» Work to be completed
Which lines belong in your copy? Those from the start of the data through the line with "cu = bpy.data.curves.new(name, 'CURVE')", exactly as written, without any pictures.

(Saved entries)
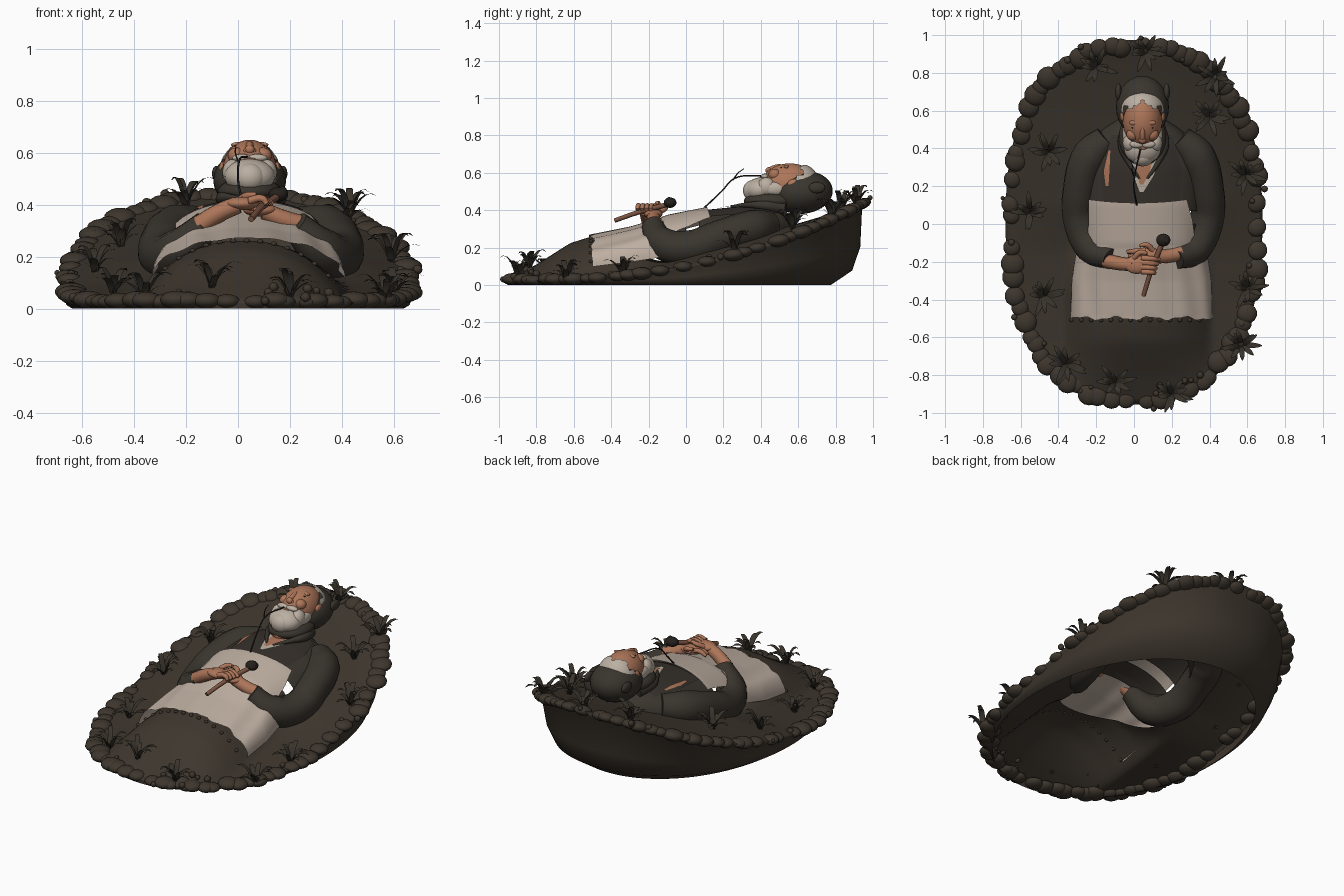
import bpy, bmesh, math, random
from mathutils import Vector, Matrix

random.seed(4)
if "Cube" in bpy.data.objects:
    bpy.data.objects.remove(bpy.data.objects["Cube"])
CX = 0.05  # the figure lies slightly off the middle


def material(name, *rgb):
    m = bpy.data.materials.new(name)
    m.use_nodes = True
    m.diffuse_color = (*rgb, 1)
    m.node_tree.nodes["Principled BSDF"].inputs["Base Color"].default_value = (*rgb, 1)
    return m


EARTH = material("earth brown", .048, .037, .027)
LEAF = material("dark leaf", .04, .033, .024)
COAT = material("dark coat", .042, .035, .027)
VEST = material("dark vest", .036, .029, .023)
LINEN = material("apron linen", .52, .43, .36)
SKIN = material("skin", .42, .18, .1)
HAIR = material("grey hair", .5, .43, .36)
WOOD = material("pipe wood", .2, .09, .055)
BLACK = material("near black", .018, .015, .012)


def finish(name, bm, mat):
    me = bpy.data.meshes.new(name)
    bm.normal_update()
    for f in bm.faces:
        f.smooth = True
    bm.to_mesh(me)
    bm.free()
    me.materials.append(mat)
    bpy.context.collection.objects.link(bpy.data.objects.new(name, me))


def sheet(name, rows, mat, closed=False):
    """Skin a list of equal rows of points."""
    bm = bmesh.new()
    vs = [[bm.verts.new(p) for p in r] for r in rows]
    n = len(vs[0])
    for a, b in zip(vs, vs[1:]):
        for i in range(n if closed else n - 1):
            j = (i + 1) % n
            bm.faces.new((a[i], a[j], b[j], b[i]))
    finish(name, bm, mat)


def blobs(name, items, mat, seg=20, keep=None):
    """Ellipsoids given as (centre, radii, tilt about x)."""
    bm = bmesh.new()
    for c, r, t in items:
        m = Matrix.Translation(c) @ Matrix.Rotation(t, 4, 'X') @ Matrix.Diagonal((*r, 1))
        bmesh.ops.create_uvsphere(bm, u_segments=seg, v_segments=max(6, seg * 2 // 3), radius=1, matrix=m)
    if keep:
        bad = [f for f in bm.faces if not keep(f.calc_center_median())]
        bmesh.ops.delete(bm, geom=bad, context='FACES')
    finish(name, bm, mat)


def tube(name, pts, mat, res=3):
    """Smooth tapered tube through (x, y, z, radius) points."""
    cu = bpy.data.curves.new(name, 'CURVE')
    cu.dimensions = '3D'
    cu.bevel_depth, cu.bevel_resolution, cu.resolution_u = 1, res, 6
    cu.use_fill_caps = True
    sp = cu.splines.new('BEZIER')
    sp.bezier_points.add(len(pts) - 1)
    for b, p in zip(sp.bezier_points, pts):
        b.co, b.radius = p[:3], p[3]
        b.handle_left_type = b.handle_right_type = 'AUTO'
    cu.materials.append(mat)
    ob = bpy.data.objects.new(name, cu)
    bpy.context.collection.objects.link(ob)
    bpy.ops.object.select_all(action='DESELECT')
    bpy.context.view_layer.objects.active = ob
    ob.select_set(True)
    bpy.ops.object.convert(target='MESH')


def lerp(table, y):
    for a, b in zip(table, table[1:]):
        if y <= b[0]:
            t = max(0, (y - a[0]) / (b[0] - a[0]))
            return [p + (q - p) * t for p, q in zip(a[1:], b[1:])]
    return table[-1][1:]


# Mound: a raised oval bed, open below and under the figure, with a rounded back wall
def rim_z(y):
    return .022 + .445 * max(0, (y + 1) / 2) ** 2.5


def rim(t, s=1, p=2 / 2.4):
    c, d = math.cos(t), math.sin(t)
    return (.68 * s * math.copysign(abs(c) ** p, c), .01 + .965 * s * math.copysign(abs(d) ** p, d))


LEGS = [(-.96, 0), (-.8, .075), (-.62, .175), (-.5, .2), (-.35, .18), (-.1, 0)]
FILL = [(-.6, .03), (-.15, .04), (.1, .085), (.5, .08), (.9, .07)]


def mound_z(x, y):
    side = max(0, 1 - abs((x - .02) / .39) ** 2.4)
    s = (abs(x) / .68) ** 2.4 + (abs(y) / .965) ** 2.4
    return rim_z(y) + lerp(LEGS, y)[0] * side + lerp(FILL, y)[0] * max(0, 1 - s)


N = 120
angles = [2 * math.pi * (i + .5) / N for i in range(N)]
rows = []
for k in range(17):
    ring = []
    for t in angles:
        hole = Vector((.04 + .31 * math.cos(t), -.03 + .43 * math.sin(t)))
        x, y = hole.lerp(Vector(rim(t)), k / 16)
        ring.append((x, y, mound_z(x, y)))
    rows.append(ring)
for s, h in ((.965, .9), (.955, .45), (.91, .17), (.79, 0)):
    ring = []
    for t in angles:
        x, y = rim(t, 1, 2 / (2 + .4 * h))
        k = 1 - (1 - s) * max(0, (y + 1) / 2) ** 1.6
        ring.append((x * k, y * k, rim_z(y) * h))
    rows.append(ring)
sheet("mound", rows, EARTH, True)

# Lumpy stones along the rim, and pebbles among them
stones = []
for i in range(70):
    x, y = rim(2 * math.pi * i / 70 + random.uniform(-.025, .025), random.uniform(.95, .98))
    r = random.uniform(.046, .064)
    h = r * .55
    stones.append(((x, y, max(rim_z(y), h)), (r, r, h), .35 * max(0, y)))
blobs("rim_stones", stones, EARTH, 14)
pebbles = []
for i in range(40):
    x, y = rim(random.uniform(0, 6.28), random.uniform(.9, 1.03))
    r = random.uniform(.01, .02)
    pebbles.append(((x, y, mound_z(x, y) + .008), (r, r, r), 0))
for i in range(14):
    x = -.33 + .052 * i
    pebbles.append(((x, -.508, mound_z(x, -.508) + .003), (.012, .012, .009), 0))
blobs("pebbles", pebbles, EARTH, 8)

# Plants: tufts of arching blades
bm = bmesh.new()
spots = [(-.2, .83), (.06, .91), (.43, .78), (.4, .57), (-.45, .38), (-.55, .06), (.59, .26),
         (-.48, -.38), (.6, -.34), (.57, -.64), (-.36, -.74), (-.1, -.84), (.2, -.9)]
for x, y in spots:
    base = Vector((x, y, mound_z(x, y) - .005))
    for k in range(10):
        a = k * 2.4 + random.uniform(-.3, .3)
        out = Vector((math.cos(a), math.sin(a), 0))
        side = Vector((-out.y, out.x, 0))
        reach, rise = random.uniform(.065, .12), random.uniform(.07, .16)
        last = None
        for j in range(6):
            u = j / 5
            p = base + out * reach * u + Vector((0, 0, rise * (1.9 * u - 1.25 * u * u)))
            w = .019 * (1 - u) ** .7 * (.55 + u) + .002
            pair = [bm.verts.new(p - side * w), bm.verts.new(p + side * w)]
            if last:
                bm.faces.new((last[0], last[1], pair[1], pair[0]))
            last = pair
finish("leaf_tufts", bm, LEAF)

# Torso and apron skirt: arched cross-sections (y, half width, side z, top z)
TORSO = [(-.25, .29, .15, .30), (-.1, .31, .16, .355), (.1, .32, .2, .395), (.3, .33, .22, .415),
         (.42, .29, .24, .415), (.5, .21, .27, .405), (.57, .1, .3, .37)]
SKIRT = [(-.5, .375, .09, .272), (-.3, .37, .12, .312), (-.1, .34, .16, .37)]


def arch(name, table, mat, y0, y1, wave=0):
    rows = []
    for i in range(25):
        y = y0 + (y1 - y0) * i / 24
        w, zb, zt = lerp(table, y)
        row = []
        for j in range(49):
            a = math.pi * j / 48
            c = math.cos(a)
            fold = wave * math.sin(c * 17 + y * 5) * abs(c)
            hem = wave * (math.sin(c * 13) + .6 * math.sin(c * 31)) if i == 0 else 0
            row.append((CX - .01 + w * c, y + hem, zb + (zt - zb) * math.sin(a) ** .85 + fold))
        rows.append(row)
    sheet(name, rows, mat)


arch("coat_body", TORSO, COAT, .07, .57)
arch("coat_waist", TORSO, COAT, -.14, 0)
arch("apron_skirt", SKIRT, LINEN, -.5, -.11, .008)


def chest_z(x, y):
    w, zb, zt = lerp(TORSO, y)
    u = min(1, abs(x - CX + .01) / w)
    return zb + (zt - zb) * (1 - u * u) ** .425


def drape(name, edges, lift, mat, sag=0):
    """Cloth patch laid on the chest between edges (y, x0, x1)."""
    rows = []
    for i in range(15):
        y = edges[0][0] + (edges[-1][0] - edges[0][0]) * i / 14
        x0, x1 = lerp(edges, y)
        row = []
        for j in range(21):
            u = j / 10 - 1
            yy = y - sag * (1 - u * u) * i / 14
            x = x0 + (x1 - x0) * j / 20
            row.append((x, yy, chest_z(x, yy) + lift))
        rows.append(row)
    sheet(name, rows, mat)


drape("apron_bib", [(-.13, -.25, .33), (.02, -.24, .31), (.13, -.24, .28)], .02, LINEN, .018)
drape("vest_front", [(.1, -.16, .24), (.3, -.17, .25), (.47, -.12, .2)], .006, VEST)
drape("shirt_opening", [(.17, .03, .05), (.25, 0, .1), (.36, -.03, .15)], .012, HAIR)
drape("bare_throat", [(.21, .03, .05), (.28, .015, .085), (.4, 0, .11)], .015, SKIN)
drape("torn_coat_patch", [(.2, -.15, -.135), (.28, -.16, -.13), (.39, -.135, -.125)], .011, SKIN)

# Arms, cuffs, hands; mirrored about the figure's centre line
for s, label in ((1, "left"), (-1, "right")):
    X = lambda d: CX + s * d
    tube(label + "_sleeve", [(X(.19), .45, .32, .075), (X(.28), .36, .305, .098), (X(.335), .18, .255, .092),
                             (X(.335), .02, .2, .092), (X(.27), -.13, .225, .088),
                             (X(.17), -.185, .325, .056)], COAT, 5)
    dy, dz = (.025, -.01) if s > 0 else (-.015, .015)
    tube(label + "_forearm", [(X(.2), -.18 + dy, .32, .038), (X(.12), -.195 + dy, .355 + dz, .036),
                              (X(.05), -.2 + dy, .385 + dz, .034)], SKIN, 4)
    blobs(label + "_palm", [((X(.035), -.2 + dy, .39 + dz), (.065, .05, .026), 0)], SKIN)
    for k in range(4):
        y = -.165 + dy - .024 * k
        tube(label + "_finger", [(X(.01), y, .4 + dz, .015), (X(-.045), y - .004, .408 + dz, .014),
                                 (X(-.085 + .008 * k), y - .008, .388 + dz, .01)], SKIN, 2)
    tube(label + "_thumb", [(X(.05), -.165 + dy, .4 + dz, .015), (X(.015), -.135 + dy, .42 + dz, .014),
                            (X(-.02), -.14 + dy, .425 + dz, .009)], SKIN, 2)
    tube(label + "_collar", [(X(.02), .24, .42, .006), (X(.08), .33, .428, .014),
                             (X(.11), .42, .425, .026), (X(.08), .52, .41, .035)], COAT)

# Pipe held in the hands
tube("pipe_stem", [(.05, -.38, .345, .012), (.09, -.25, .39, .013), (.15, -.1, .43, .014)], WOOD)
blobs("pipe_bowl", [((.155, -.085, .44), (.038, .034, .028), 0), ((.17, -.09, .45), (.02, .018, .02), 0)], BLACK)

# Head with hood, hair, face and beard
HX = .045
blobs("hood", [((HX, .62, .495), (.14, .165, .115), .1), ((HX, .46, .45), (.125, .15, .055), 0)], COAT, 28)
blobs("hood_flaps", [((HX + s * .128, .7, .52), (.017, .045, .03), 0) for s in (-1, 1)], COAT)
blobs("neck", [((HX, .42, .44), (.075, .11, .06), 0)], SKIN)
blobs("head", [((HX, .55, .535), (.104, .15, .115), .06)], SKIN, 32)
blobs("hair", [((HX, .61, .53), (.116, .105, .118), 0)], HAIR, 32,
      lambda p: p.y > .63 + .02 * math.cos((p.x - HX) * 50) or (abs(p.x - HX) > .095 and p.y > .6))
pair = lambda d, y, z, r, t=0: [((HX + s * d, y, z), r, t) for s in (-1, 1)]
blobs("sideburns", pair(.084, .475, .515, (.022, .06, .035)), HAIR)
blobs("ears", pair(.104, .575, .54, (.014, .032, .025)), SKIN)
blobs("cheeks", pair(.05, .475, .59, (.035, .034, .03)), SKIN)
blobs("nose", [((HX, .475, .625), (.015, .045, .017), .3), ((HX, .443, .612), (.019, .018, .018), 0)]
      + pair(.014, .447, .606, (.011, .013, .011)), SKIN)
blobs("brow_ridge", pair(.038, .536, .631, (.034, .014, .011)), SKIN)
blobs("eyebrows", pair(.04, .53, .634, (.028, .006, .004)), HAIR)
blobs("eyes", pair(.042, .511, .626, (.018, .006, .005)), BLACK)
blobs("beard", [((HX, .4, .51), (.098, .085, .066), .15), ((HX, .355, .505), (.06, .05, .055), 0)]
      + pair(.065, .43, .525, (.04, .05, .05)), HAIR, 24)
blobs("moustache", pair(.03, .422, .58, (.038, .02, .015)), HAIR)
blobs("mouth", [((HX, .4, .575), (.024, .006, .006), 0)], SKIN)

# Thin stalk from the mouth, with a side sprig
tube("stalk", [(.015, .1, .415, .005), (0, .19, .5, .004), (.005, .26, .57, .004), (.035, .4, .585, .004)], BLACK, 1)
tube("stalk_sprig", [(.003, .25, .56, .004), (-.01, .28, .6, .003), (-.008, .31, .622, .002)], BLACK, 1)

» Your solution
import bpy, bmesh, math, random
from mathutils import Vector, Matrix

random.seed(4)
if "Cube" in bpy.data.objects:
    bpy.data.objects.remove(bpy.data.objects["Cube"])
CX = 0.05  # the figure lies slightly off the middle


def material(name, *rgb):
    m = bpy.data.materials.new(name)
    m.use_nodes = True
    m.diffuse_color = (*rgb, 1)
    m.node_tree.nodes["Principled BSDF"].inputs["Base Color"].default_value = (*rgb, 1)
    return m


EARTH = material("earth brown", .048, .037, .027)
LEAF = material("dark leaf", .04, .033, .024)
COAT = material("dark coat", .042, .035, .027)
VEST = material("dark vest", .036, .029, .023)
LINEN = material("apron linen", .52, .43, .36)
SKIN = material("skin", .42, .18, .1)
HAIR = material("grey hair", .5, .43, .36)
WOOD = material("pipe wood", .2, .09, .055)
BLACK = material("near black", .018, .015, .012)


def finish(name, bm, mat):
    me = bpy.data.meshes.new(name)
    bm.normal_update()
    for f in bm.faces:
        f.smooth = True
    bm.to_mesh(me)
    bm.free()
    me.materials.append(mat)
    bpy.context.collection.objects.link(bpy.data.objects.new(name, me))


def sheet(name, rows, mat, closed=False):
    """Skin a list of equal rows of points."""
    bm = bmesh.new()
    vs = [[bm.verts.new(p) for p in r] for r in rows]
    n = len(vs[0])
    for a, b in zip(vs, vs[1:]):
        for i in range(n if closed else n - 1):
            j = (i + 1) % n
            bm.faces.new((a[i], a[j], b[j], b[i]))
    finish(name, bm, mat)


def blobs(name, items, mat, seg=20, keep=None):
    """Ellipsoids given as (centre, radii, tilt about x)."""
    bm = bmesh.new()
    for c, r, t in items:
        m = Matrix.Translation(c) @ Matrix.Rotation(t, 4, 'X') @ Matrix.Diagonal((*r, 1))
        bmesh.ops.create_uvsphere(bm, u_segments=seg, v_segments=max(6, seg * 2 // 3), radius=1, matrix=m)
    if keep:
        bad = [f for f in bm.faces if not keep(f.calc_center_median())]
        bmesh.ops.delete(bm, geom=bad, context='FACES')
    finish(name, bm, mat)


def tube(name, pts, mat, res=3):
    """Smooth tapered tube through (x, y, z, radius) points."""
    cu = bpy.data.curves.new(name, 'CURVE')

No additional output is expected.